Student participants are required to register for the NEA; plan and arrange their own activities; inform the providers of the activities that they will require confirmation of satisfactory participation; record their activities and related personal and professional development in an e-portfolio; submit a 5,000 reflective journal based on their NEA experience and finalise an application for the NEA, with evidence of completion of all requirements. Participants must be registered for a minimum of one academic year prior to the completion of their studies.

Special features

The special features of the New England Award:

Future work

The UNE Council has embraced the NEA as a worthwhile initiative in terms of student development, enhancing the Universitys mission to produce highly employable graduates and also a marketing tool. However, the Council requires that the recipient numbers be limited to maintain a level of prestige for the award which is conferred at graduation. This is contrary to the original intention of the award which was to encourage extra-curricular activity, especially community participation and voluntarism. The solution to this dilemma has been to offer a two-tiered award. As of 2008, all students who complete 1,000 points worth of activities may receive a New England certificate. Those who achieve 1,000 points PLUS a credit GPA in their academic studies PLUS complete the reflective journal, are eligible to receive the NEA at graduation.

Another issue is the support of external students who are currently expected to be more pro-active than internal students in identifying suitable opportunities for appropriate extra-curricular activity. We have recently established an online discussion forum for external students to swap and discuss ideas for community contribution and volunteerism including supporting each other in generating their own activities.

Additional Insights

A clear benefit for NEA students of the recording and reflective requirements of the NEA has been their increased ability to articulate their personal and professional growth through extra-curricular experiences; their self assessed growth in confidence and self-esteem; and their increased understanding and appreciation of a well-rounded student experience.
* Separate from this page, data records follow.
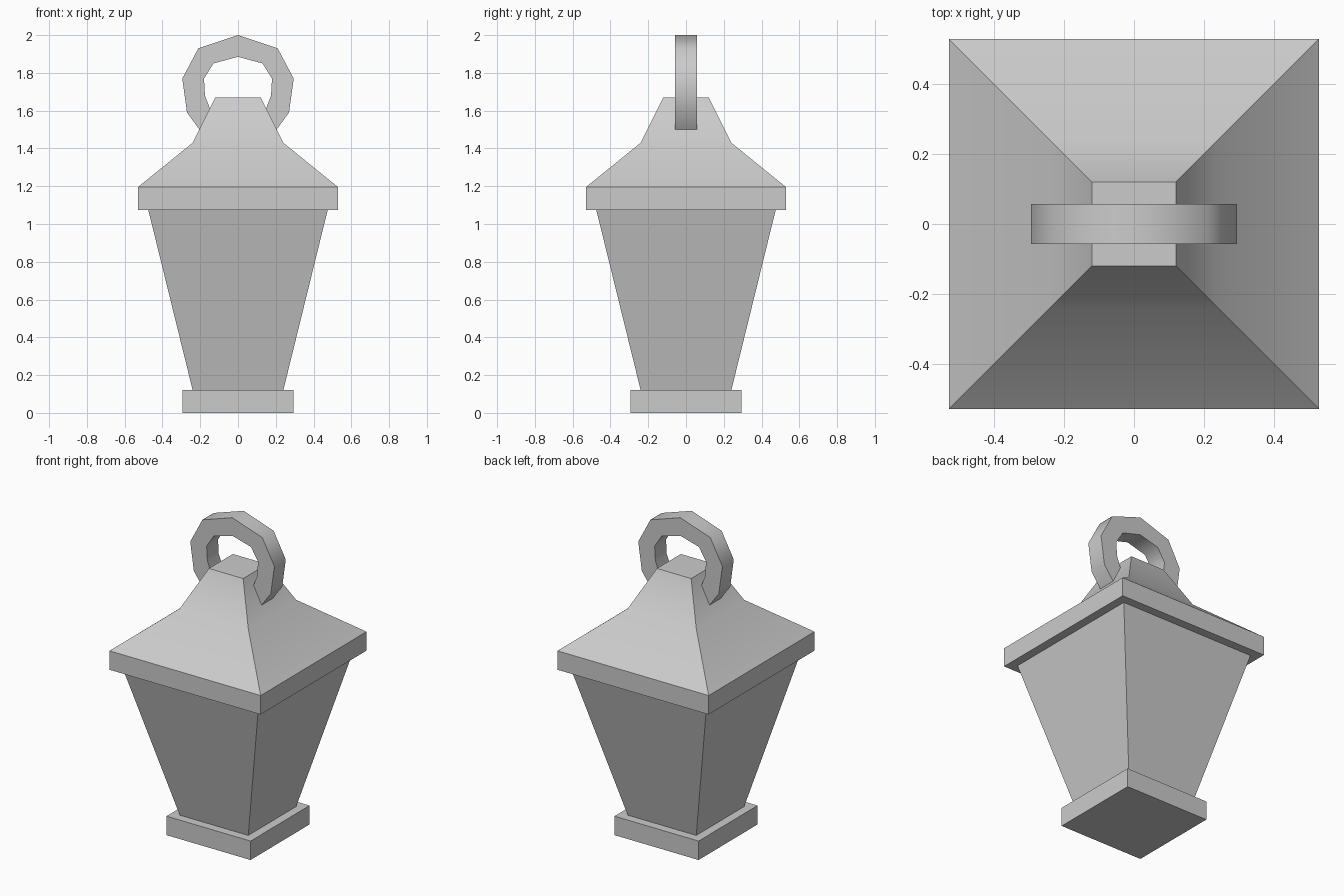
import bpy, bmesh, math

if "Cube" in bpy.data.objects:
    bpy.data.objects.remove(bpy.data.objects["Cube"])


def finish(name, bm, angle):
    bmesh.ops.recalc_face_normals(bm, faces=bm.faces[:])
    mesh = bpy.data.meshes.new(name)
    bm.to_mesh(mesh)
    bm.free()
    obj = bpy.data.objects.new(name, mesh)
    bpy.context.collection.objects.link(obj)
    bpy.ops.object.select_all(action='DESELECT')
    obj.select_set(True)
    bpy.context.view_layer.objects.active = obj
    if angle:
        bpy.ops.object.shade_smooth_by_angle(angle=math.radians(angle))
    return obj


def bridge(bm, a, b):
    n = len(a)
    for i in range(n):
        j = (i + 1) % n
        bm.faces.new((a[i], a[j], b[j], b[i]))


def square_loft(name, profile, angle=0):
    """Stack square sections given as (half width, height)."""
    bm = bmesh.new()
    rings = [[bm.verts.new((sx * h, sy * h, z))
              for sx, sy in ((-1, -1), (1, -1), (1, 1), (-1, 1))]
             for h, z in profile]
    for a, b in zip(rings, rings[1:]):
        bridge(bm, a, b)
    bm.faces.new(rings[0])
    bm.faces.new(rings[-1])
    return finish(name, bm, angle)


# Lantern body
square_loft("base", [(0.295, 0), (0.295, 0.12)])
square_loft("lamp_body", [(0.24, 0.12), (0.475, 1.075)])
square_loft("rim", [(0.53, 1.075), (0.53, 1.195)])
square_loft("roof", [(0.53, 1.195), (0.24, 1.43), (0.12, 1.67)], 40)

# Carrying ring: half outline mirrored in x, ends sunk into the roof
outer = [(0, 2.0), (0.21, 1.93), (0.295, 1.77), (0.27, 1.59), (0.19, 1.48)]
inner = [(0, 1.885), (0.13, 1.85), (0.18, 1.77), (0.175, 1.68), (0.135, 1.575)]


def mirrored(points):
    return [(-x, z) for x, z in points[:0:-1]] + points


bm = bmesh.new()
w = 0.057
sections = [[bm.verts.new(co) for co in
             ((xo, -w, zo), (xo, w, zo), (xi, w, zi), (xi, -w, zi))]
            for (xo, zo), (xi, zi) in zip(mirrored(outer), mirrored(inner))]
for a, b in zip(sections, sections[1:]):
    bridge(bm, a, b)
bm.faces.new(sections[0])
bm.faces.new(sections[-1])
finish("carrying_ring", bm, 50)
Overall, NEA students have demonstrated good citizenship while also increasing their employability.

Download PDF version

© 2011 Australian Collaborative Education Network Inc. All rights reserved.